Saved entries

···

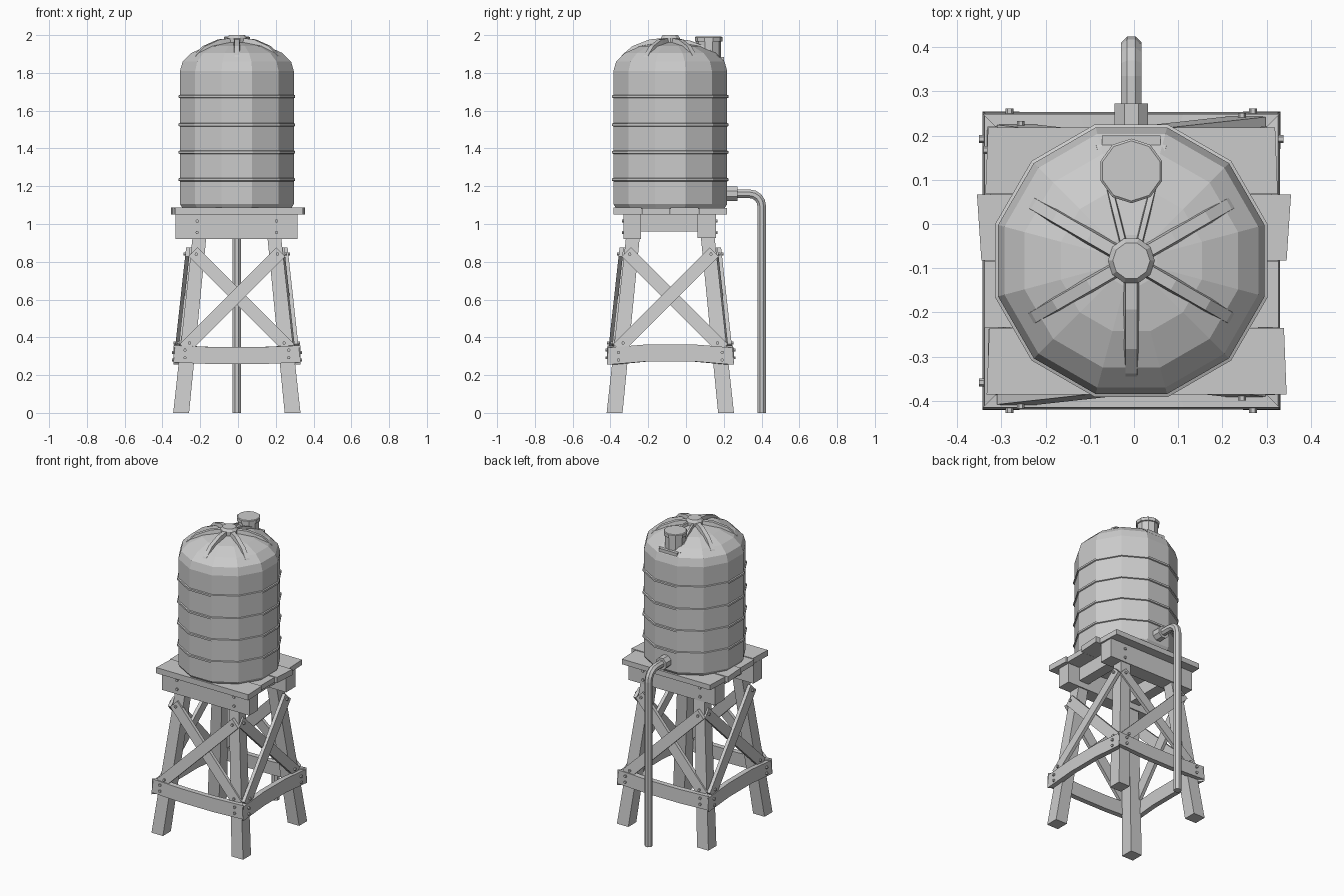
import bpy, bmesh
from math import sin, cos, pi, radians
from mathutils import Vector

if "Cube" in bpy.data.objects:
    bpy.data.objects.remove(bpy.data.objects["Cube"])

CX, CY = -0.006, -0.083   # tower axis


def loft(name, sections):
    """Skin a list of equal-length rings and cap both ends."""
    bm = bmesh.new()
    rings = [[bm.verts.new(p) for p in s] for s in sections]
    n = len(rings[0])
    for a, b in zip(rings, rings[1:]):
        for i in range(n):
            bm.faces.new((a[i], a[(i + 1) % n], b[(i + 1) % n], b[i]))
    bm.faces.new(rings[0])
    bm.faces.new(rings[-1])
    bmesh.ops.recalc_face_normals(bm, faces=bm.faces)
    me = bpy.data.meshes.new(name)
    bm.to_mesh(me)
    bm.free()
    ob = bpy.data.objects.new(name, me)
    bpy.context.collection.objects.link(ob)
    return ob


def lathe(name, profile, n=12, phase=15, x=CX, y=CY):
    return loft(name, [[(x + r * cos(radians(phase) + 2 * pi * i / n),
                         y + r * sin(radians(phase) + 2 * pi * i / n), z)
                        for i in range(n)] for r, z in profile])


def side(k, u, v, z):
    """Point on tower side k (0 front, 1 right, 2 back, 3 left): u along, v outward."""
    a = k * pi / 2
    return Vector((CX + u * cos(a) + v * sin(a), CY + u * sin(a) - v * cos(a), z))


def box(name, x0, x1, y0, y1, z0, z1, skew=0.0):
    return loft(name, [[(x0 + skew, y0, z), (x1 - skew, y0, z),
                        (x1 + skew, y1, z), (x0 - skew, y1, z)] for z in (z0, z1)])


def bolt(k, u, v, z):
    loft("bolt", [[side(k, u + 0.009 * cos(i * pi / 3), w, z + 0.009 * sin(i * pi / 3))
                   for i in range(6)] for w in (v - 0.01, v + 0.009)])


def outer(z):
    """Outer face of the tapered legs at height z."""
    return 0.337 - 0.11 * z


# Tank body and raised bands
lathe("tank", [(0.295, 1.08), (0.312, 1.105), (0.312, 1.81), (0.297, 1.86),
               (0.25, 1.905), (0.165, 1.942), (0.06, 1.96)])
for z in (1.235, 1.38, 1.525, 1.675):
    lathe("tank_band", [(0.30, z - 0.014), (0.319, z - 0.006),
                        (0.319, z + 0.006), (0.30, z + 0.014)])

# Dome cap, ribs and filler hatch
lathe("dome_cap", [(0.053, 1.94), (0.053, 1.985), (0.042, 2.0)], 10, 0)


def rib(name, angle, path, origin=(CX, CY), top=0.013, base=0.022):
    d = Vector((cos(radians(angle)), sin(radians(angle)), 0))
    s = Vector((-d.y, d.x, 0))
    o = Vector((origin[0], origin[1], 0))
    rows = []
    for r, z in path:
        c = o + d * r
        rows.append([c + s * w + Vector((0, 0, h)) for w, h in
                     ((-base, z - 0.05), (-top, z), (top, z), (base, z - 0.05))])
    loft(name, rows)


for a in (30, 150, 210, 270, 330):
    rib("dome_rib", a, [(0.03, 1.985), (0.11, 1.977), (0.2, 1.942),
                        (0.255, 1.895), (0.285, 1.85)])
for s in (-1, 1):
    rib("hatch_rib", 90 - s * 14, [(0.03, 1.982), (0.11, 1.97), (0.19, 1.94), (0.27, 1.885)],
        (CX + s * 0.008, CY), 0.006, 0.012)
lathe("hatch", [(0.066, 1.87), (0.066, 1.965), (0.073, 1.967), (0.073, 1.988), (0.068, 1.992)],
      10, 18, CX, 0.12)
box("hatch_base", CX - 0.066, CX + 0.066, 0.09, 0.2, 1.84, 1.885)

# Deck planks running left to right with uneven ends
for i, (x0, x1, k) in enumerate([(-0.33, 0.342, -0.003), (-0.338, 0.327, 0.0),
                                 (-0.35, 0.35, 0.005), (-0.333, 0.322, -0.003)]):
    y = -0.385 + i * 0.151
    box("deck_plank", x0, x1, y, y + 0.15, 1.05, 1.088 - 0.004 * (i % 2), k)

# Beams under the deck
box("front_beam", -0.33, 0.315, -0.33, -0.238, 0.92, 1.052)
box("back_beam", -0.325, 0.312, 0.06, 0.158, 0.925, 1.052)
for s in (-1, 1):
    x = CX + s * 0.2
    box("side_beam", x - 0.035, x + 0.035, -0.25, 0.07, 0.96, 1.052)
for k, v in ((0, 0.247), (2, 0.241)):
    for u in (-0.21, 0.21):
        for z in (0.955, 1.015):
            bolt(k, u, v, z)

# Splayed legs
for sx in (-1, 1):
    for sy in (-1, 1):
        rows = []
        for z, c, h in ((0, 0.295, 0.042), (0.98, 0.193, 0.036)):
            x, y = CX + sx * c, CY + sy * c
            rows.append([(x - h, y - h, z), (x + h, y - h, z),
                         (x + h, y + h, z), (x - h, y + h, z)])
        loft("leg", rows)

# Lower girts (mitred, slightly bowed) and cross braces on each side
for k in range(4):
    bow = -0.01 if k % 2 == 0 else 0.02
    zb = 0.267 if k % 2 == 0 else 0.255
    rows = []
    for t, b in ((-1, 0), (-0.35, 0.9 * bow), (0.35, 0.9 * bow), (1, 0)):
        ui, uo = 0.302 * t, 0.336 * t
        z0, z1 = zb + b, zb + 0.09 + b
        rows.append([side(k, ui, 0.302, z0), side(k, uo, 0.336, z0),
                     side(k, uo, 0.332, z1), side(k, ui, 0.298, z1)])
    loft("girt", rows)
    for s in (-1, 1):
        for z in (zb + 0.025, zb + 0.065):
            bolt(k, s * 0.275, 0.335, z)
        # one brace lies over the other
        lift = -0.012 if s < 0 else 0.006
        a, b = Vector((-s * 0.265, 0.355)), Vector((s * 0.225, 0.845))
        d = (b - a).normalized()
        n = Vector((-d.y, d.x)) * 0.034
        rows = []
        for p in (a - d * 0.02, b + d * 0.01):
            ring = []
            for q, o in ((p - n, 0), (p + n, 0), (p + n, 0.022), (p - n, 0.022)):
                ring.append(side(k, q.x, outer(q.y) + lift + o, q.y))
            rows.append(ring)
        loft("brace", rows)
        bolt(k, s * 0.215, outer(0.84) + lift + 0.023, 0.84)
        bolt(k, -s * 0.25, outer(0.37) + lift + 0.023, 0.37)


# Outlet pipe with collar
def tube(name, path, r, n=8):
    """Path of (y, z, bend angle) in the x = CX plane; angle 0 runs +y, 90 runs down."""
    rows = []
    for y, z, a in path:
        a = radians(a)
        rows.append([(CX + r * cos(t), y + r * sin(t) * sin(a), z + r * sin(t) * cos(a))
                     for t in (2 * pi * (i + 0.5) / n for i in range(n))])
    loft(name, rows)


bend = [(0.335 + 0.066 * sin(radians(a)), 1.094 + 0.066 * cos(radians(a)), a)
        for a in (0, 22.5, 45, 67.5, 90)]
tube("outlet_pipe", [(0.2, 1.16, 0)] + bend + [(0.401, 0, 90)], 0.025)
tube("pipe_collar", [(0.19, 1.16, 0), (0.272, 1.16, 0)], 0.041)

···

Directions: Please print every record above exactly, but leave the pictures out.

Response:
import bpy, bmesh
from math import sin, cos, pi, radians
from mathutils import Vector

if "Cube" in bpy.data.objects:
    bpy.data.objects.remove(bpy.data.objects["Cube"])

CX, CY = -0.006, -0.083   # tower axis


def loft(name, sections):
    """Skin a list of equal-length rings and cap both ends."""
    bm = bmesh.new()
    rings = [[bm.verts.new(p) for p in s] for s in sections]
    n = len(rings[0])
    for a, b in zip(rings, rings[1:]):
        for i in range(n):
            bm.faces.new((a[i], a[(i + 1) % n], b[(i + 1) % n], b[i]))
    bm.faces.new(rings[0])
    bm.faces.new(rings[-1])
    bmesh.ops.recalc_face_normals(bm, faces=bm.faces)
    me = bpy.data.meshes.new(name)
    bm.to_mesh(me)
    bm.free()
    ob = bpy.data.objects.new(name, me)
    bpy.context.collection.objects.link(ob)
    return ob


def lathe(name, profile, n=12, phase=15, x=CX, y=CY):
    return loft(name, [[(x + r * cos(radians(phase) + 2 * pi * i / n),
                         y + r * sin(radians(phase) + 2 * pi * i / n), z)
                        for i in range(n)] for r, z in profile])


def side(k, u, v, z):
    """Point on tower side k (0 front, 1 right, 2 back, 3 left): u along, v outward."""
    a = k * pi / 2
    return Vector((CX + u * cos(a) + v * sin(a), CY + u * sin(a) - v * cos(a), z))


def box(name, x0, x1, y0, y1, z0, z1, skew=0.0):
    return loft(name, [[(x0 + skew, y0, z), (x1 - skew, y0, z),
                        (x1 + skew, y1, z), (x0 - skew, y1, z)] for z in (z0, z1)])


def bolt(k, u, v, z):
    loft("bolt", [[side(k, u + 0.009 * cos(i * pi / 3), w, z + 0.009 * sin(i * pi / 3))
                   for i in range(6)] for w in (v - 0.01, v + 0.009)])


def outer(z):
    """Outer face of the tapered legs at height z."""
    return 0.337 - 0.11 * z


# Tank body and raised bands
lathe("tank", [(0.295, 1.08), (0.312, 1.105), (0.312, 1.81), (0.297, 1.86),
               (0.25, 1.905), (0.165, 1.942), (0.06, 1.96)])
for z in (1.235, 1.38, 1.525, 1.675):
    lathe("tank_band", [(0.30, z - 0.014), (0.319, z - 0.006),
                        (0.319, z + 0.006), (0.30, z + 0.014)])

# Dome cap, ribs and filler hatch
lathe("dome_cap", [(0.053, 1.94), (0.053, 1.985), (0.042, 2.0)], 10, 0)


def rib(name, angle, path, origin=(CX, CY), top=0.013, base=0.022):
    d = Vector((cos(radians(angle)), sin(radians(angle)), 0))
    s = Vector((-d.y, d.x, 0))
    o = Vector((origin[0], origin[1], 0))
    rows = []
    for r, z in path:
        c = o + d * r
        rows.append([c + s * w + Vector((0, 0, h)) for w, h in
                     ((-base, z - 0.05), (-top, z), (top, z), (base, z - 0.05))])
    loft(name, rows)


for a in (30, 150, 210, 270, 330):
    rib("dome_rib", a, [(0.03, 1.985), (0.11, 1.977), (0.2, 1.942),
                        (0.255, 1.895), (0.285, 1.85)])
for s in (-1, 1):
    rib("hatch_rib", 90 - s * 14, [(0.03, 1.982), (0.11, 1.97), (0.19, 1.94), (0.27, 1.885)],
        (CX + s * 0.008, CY), 0.006, 0.012)
lathe("hatch", [(0.066, 1.87), (0.066, 1.965), (0.073, 1.967), (0.073, 1.988), (0.068, 1.992)],
      10, 18, CX, 0.12)
box("hatch_base", CX - 0.066, CX + 0.066, 0.09, 0.2, 1.84, 1.885)

# Deck planks running left to right with uneven ends
for i, (x0, x1, k) in enumerate([(-0.33, 0.342, -0.003), (-0.338, 0.327, 0.0),
                                 (-0.35, 0.35, 0.005), (-0.333, 0.322, -0.003)]):
    y = -0.385 + i * 0.151
    box("deck_plank", x0, x1, y, y + 0.15, 1.05, 1.088 - 0.004 * (i % 2), k)

# Beams under the deck
box("front_beam", -0.33, 0.315, -0.33, -0.238, 0.92, 1.052)
box("back_beam", -0.325, 0.312, 0.06, 0.158, 0.925, 1.052)
for s in (-1, 1):
    x = CX + s * 0.2
    box("side_beam", x - 0.035, x + 0.035, -0.25, 0.07, 0.96, 1.052)
for k, v in ((0, 0.247), (2, 0.241)):
    for u in (-0.21, 0.21):
        for z in (0.955, 1.015):
            bolt(k, u, v, z)

# Splayed legs
for sx in (-1, 1):
    for sy in (-1, 1):
        rows = []
        for z, c, h in ((0, 0.295, 0.042), (0.98, 0.193, 0.036)):
            x, y = CX + sx * c, CY + sy * c
            rows.append([(x - h, y - h, z), (x + h, y - h, z),
                         (x + h, y + h, z), (x - h, y + h, z)])
        loft("leg", rows)

# Lower girts (mitred, slightly bowed) and cross braces on each side
for k in range(4):
    bow = -0.01 if k % 2 == 0 else 0.02
    zb = 0.267 if k % 2 == 0 else 0.255
    rows = []
    for t, b in ((-1, 0), (-0.35, 0.9 * bow), (0.35, 0.9 * bow), (1, 0)):
        ui, uo = 0.302 * t, 0.336 * t
        z0, z1 = zb + b, zb + 0.09 + b
        rows.append([side(k, ui, 0.302, z0), side(k, uo, 0.336, z0),
                     side(k, uo, 0.332, z1), side(k, ui, 0.298, z1)])
    loft("girt", rows)
    for s in (-1, 1):
        for z in (zb + 0.025, zb + 0.065):
            bolt(k, s * 0.275, 0.335, z)
        # one brace lies over the other
        lift = -0.012 if s < 0 else 0.006
        a, b = Vector((-s * 0.265, 0.355)), Vector((s * 0.225, 0.845))
        d = (b - a).normalized()
        n = Vector((-d.y, d.x)) * 0.034
        rows = []
        for p in (a - d * 0.02, b + d * 0.01):
            ring = []
            for q, o in ((p - n, 0), (p + n, 0), (p + n, 0.022), (p - n, 0.022)):
                ring.append(side(k, q.x, outer(q.y) + lift + o, q.y))
            rows.append(ring)
        loft("brace", rows)
        bolt(k, s * 0.215, outer(0.84) + lift + 0.023, 0.84)
        bolt(k, -s * 0.25, outer(0.37) + lift + 0.023, 0.37)


# Outlet pipe with collar
def tube(name, path, r, n=8):
    """Path of (y, z, bend angle) in the x = CX plane; angle 0 runs +y, 90 runs down."""
    rows = []
    for y, z, a in path:
        a = radians(a)
        rows.append([(CX + r * cos(t), y + r * sin(t) * sin(a), z + r * sin(t) * cos(a))
                     for t in (2 * pi * (i + 0.5) / n for i in range(n))])
    loft(name, rows)


bend = [(0.335 + 0.066 * sin(radians(a)), 1.094 + 0.066 * cos(radians(a)), a)
        for a in (0, 22.5, 45, 67.5, 90)]
tube("outlet_pipe", [(0.2, 1.16, 0)] + bend + [(0.401, 0, 90)], 0.025)
tube("pipe_collar", [(0.19, 1.16, 0), (0.272, 1.16, 0)], 0.041)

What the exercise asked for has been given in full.